The macro picture captured by the census is augmented by qualitative research, especially when detailing the decline of the mulatto elite and the rise to dominance of a new black economic elite and middle class. The very large size of the population of African origin necessitates that we record qualitatively the social transformations underway that are not revealed by the macro-level data. In other words, care must be taken to avoid cross-level interpretive errors. In addition, although racial/ethnic minority groups are very small (East Indians and Caribs excepted) on all three islands, they have "surplus visibility".7



The population of the Windward islands of Dominica, St. Lucia, and St. Vincent and the Grenadines is overwhelmingly of African origin. According to Table 1, if the "mixed" population, which is primarily African mixed, is added to the officially census designated population of "African/Negro/Black", 96.5, 96.2, and 94 percent of the population of Dominica, St. Lucia, and St. Vincent respectively is of African origin.

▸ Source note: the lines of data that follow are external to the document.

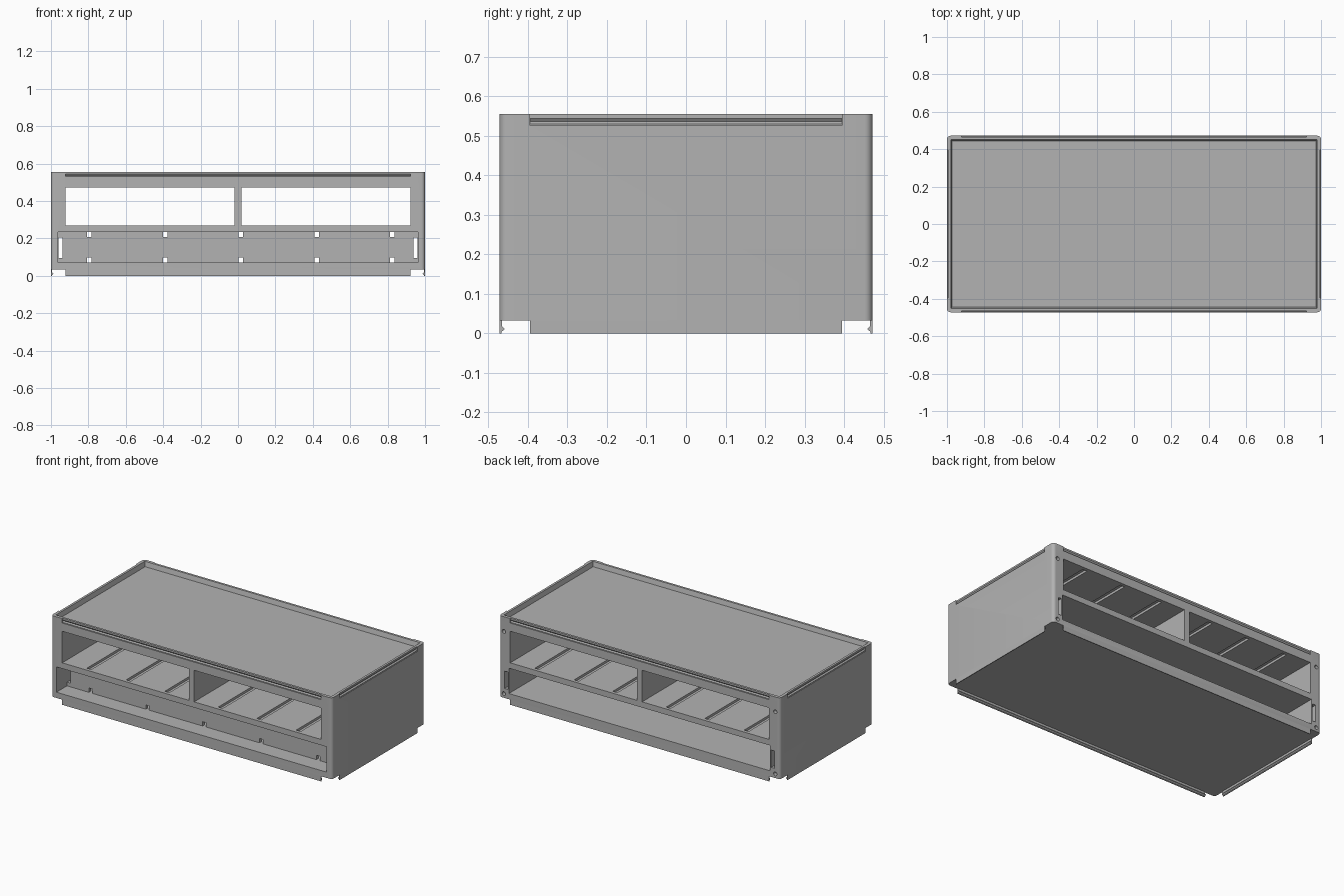
import bpy, bmesh, math
from mathutils import Matrix, Vector

old = bpy.data.objects.get("Cube")
if old:
    bpy.data.objects.remove(old, do_unlink=True)

W, D, TOP, BASE = 1.0, 0.472, 0.555, 0.033   # half width, half depth, heights

grey = bpy.data.materials.new("plain grey")
grey.use_nodes = True
GREY = (0.45, 0.45, 0.45, 1)
grey.diffuse_color = GREY
grey.node_tree.nodes["Principled BSDF"].inputs["Base Color"].default_value = GREY


def make(name, bm):
    bmesh.ops.recalc_face_normals(bm, faces=bm.faces)
    me = bpy.data.meshes.new(name)
    bm.to_mesh(me)
    bm.free()
    me.materials.append(grey)
    ob = bpy.data.objects.new(name, me)
    bpy.context.collection.objects.link(ob)
    return ob


def box(name, x, y, z, radius=0):
    """Box from (min, max) pairs, with optional rounded upright edges."""
    bm = bmesh.new()
    bmesh.ops.create_cube(bm, size=1)
    for v in bm.verts:
        v.co = [sum(r) / 2 + c * (r[1] - r[0]) for r, c in zip((x, y, z), v.co)]
    if radius:
        upright = [e for e in bm.edges
                   if abs(e.verts[0].co.z - e.verts[1].co.z) > 0.01]
        bmesh.ops.bevel(bm, geom=upright, offset=radius, segments=6,
                        profile=0.5, affect='EDGES')
    return make(name, bm)


def strip(name, profile, side):
    """Extrude an (inset, z) profile along one of the four sides."""
    normal = Vector(((0, -1, 0), (1, 0, 0), (0, 1, 0), (-1, 0, 0))[side])
    along = normal.cross(Vector((0, 0, 1)))
    dist, half = ((D, 0.922), (W, 0.395))[side % 2]
    bm = bmesh.new()
    ends = [[bm.verts.new(normal * (dist - d) + along * u + Vector((0, 0, z)))
             for d, z in profile] for u in (-half, half)]
    for ring in ends:
        bm.faces.new(ring)
    n = len(profile)
    for i in range(n):
        j = (i + 1) % n
        bm.faces.new((ends[0][i], ends[0][j], ends[1][j], ends[1][i]))
    return make(name, bm)


def pin_hole(x, z):
    bm = bmesh.new()
    spin = Matrix.Translation((x, D, z)) @ Matrix.Rotation(math.pi / 2, 4, 'X')
    bmesh.ops.create_cone(bm, cap_ends=True, segments=20, radius1=0.012,
                          radius2=0.012, depth=0.1, matrix=spin)
    return make("pin_hole_cutter", bm)


def tray():
    """Shallow recess in the top with slightly sloped walls."""
    bm = bmesh.new()
    bmesh.ops.create_cube(bm, size=2)
    for v in bm.verts:
        inset, z = (0.018, TOP + 0.01) if v.co.z > 0 else (0.028, 0.525)
        v.co = (v.co.x * (W - inset), v.co.y * (D - inset), z)
    return make("tray_cutter", bm)


# Main housing and everything hollowed out of it
casing = box("casing", (-W, W), (-D, D), (BASE, TOP), 0.02)
cutters = [tray()]
BAY = (0.07, 0.233)
SHELF = (0.27, 0.473)

# Lower bay: front recess, rear cavity, with a thin panel left between
cutters.append(box("bay_front_cutter", (-0.962, 0.962), (-0.6, -0.365), BAY))
cutters.append(box("bay_rear_cutter", (-0.93, 0.93), (-0.345, 0.6), BAY))
for i in range(5):
    x = 0.016 + (i - 2) * 0.405
    for z in ((BAY[0], 0.098), (0.208, BAY[1])):
        cutters.append(box("notch_cutter", (x - 0.012, x + 0.012),
                           (-0.4, -0.3), z))

for s in (-1, 1):
    # Upper compartments, open front to back
    cutters.append(box("compartment_cutter", sorted((s * 0.018, s * 0.921)),
                       (-0.6, 0.6), SHELF))
    # Divider grooves in compartment floor and ceiling
    for x in (0.19, 0.465, 0.745):
        for z in SHELF:
            cutters.append(box("groove_cutter", (s * x - 0.016, s * x + 0.016),
                               (-0.45, 0.45), (z - 0.015, z + 0.015)))
    # End slots and rear pin holes
    cutters.append(box("end_slot_cutter", sorted((s * 0.937, s * 0.961)),
                       (-0.4, 0.6), (0.094, 0.206)))
    for z in (0.06, 0.46):
        cutters.append(pin_hole(s * 0.966, z))

# Snap groove outside the top rim, on all four sides
snap_groove = [(-0.02, 0.526), (0.004, 0.526), (0.004, 0.53), (0.012, 0.536),
               (0.006, 0.544), (0.006, 0.58), (-0.02, 0.58)]
for side in range(4):
    cutters.append(strip("snap_groove_cutter", snap_groove, side))

for c in cutters:
    mod = casing.modifiers.new("cut", 'BOOLEAN')
    mod.operation = 'DIFFERENCE'
    mod.solver = 'EXACT'
    mod.object = c
    c.hide_render = True
bpy.context.view_layer.update()
shape = bpy.data.meshes.new_from_object(
    casing.evaluated_get(bpy.context.evaluated_depsgraph_get()))
casing.modifiers.clear()
casing.data = shape
for c in cutters:
    bpy.data.objects.remove(c, do_unlink=True)

# Hanging skirt with an inward snap ridge, between the corners
skirt = [(0, BASE), (0, 0), (0.005, 0), (0.005, 0.004), (0.013, 0.011),
         (0.006, 0.019), (0.006, BASE)]
for side, label in enumerate(("front", "left", "back", "right")):
    strip(label + "_skirt", skirt, side)

# Smooth the rounded corners and holes only
bpy.ops.object.select_all(action='DESELECT')
casing.select_set(True)
bpy.context.view_layer.objects.active = casing
bpy.ops.object.shade_smooth_by_angle(angle=math.radians(30))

(Table 1 about here)


There are fairly significant populations of Caribs in all three islands, but the number of "pure" Caribs has been steadily declining. In St. Vincent with the largest Carib population (3,347), the primarily Black Carib population is not easily distinguishable phenotypically from the black population. They are separated from the latter by a few cultural differences and by geography. Most are found in the rugged north of the island. In Dominica, the Carib population has been able to maintain its identity, and its culture, primarily through the creation (1903) of the fifteen square kilometer Carib Reserve in the parish of St. David. However, in 1993 Pezeron estimated that only 20 percent were "pure" Carib. Despite providing a special symbolism for the nation of Dominica, the Caribs have been increasingly absorbed into the wider society. St. Lucia's very small Carib population is entirely Black Carib and has been fully assimilated into the dominant Afro-Caribbean creole culture.

East Indians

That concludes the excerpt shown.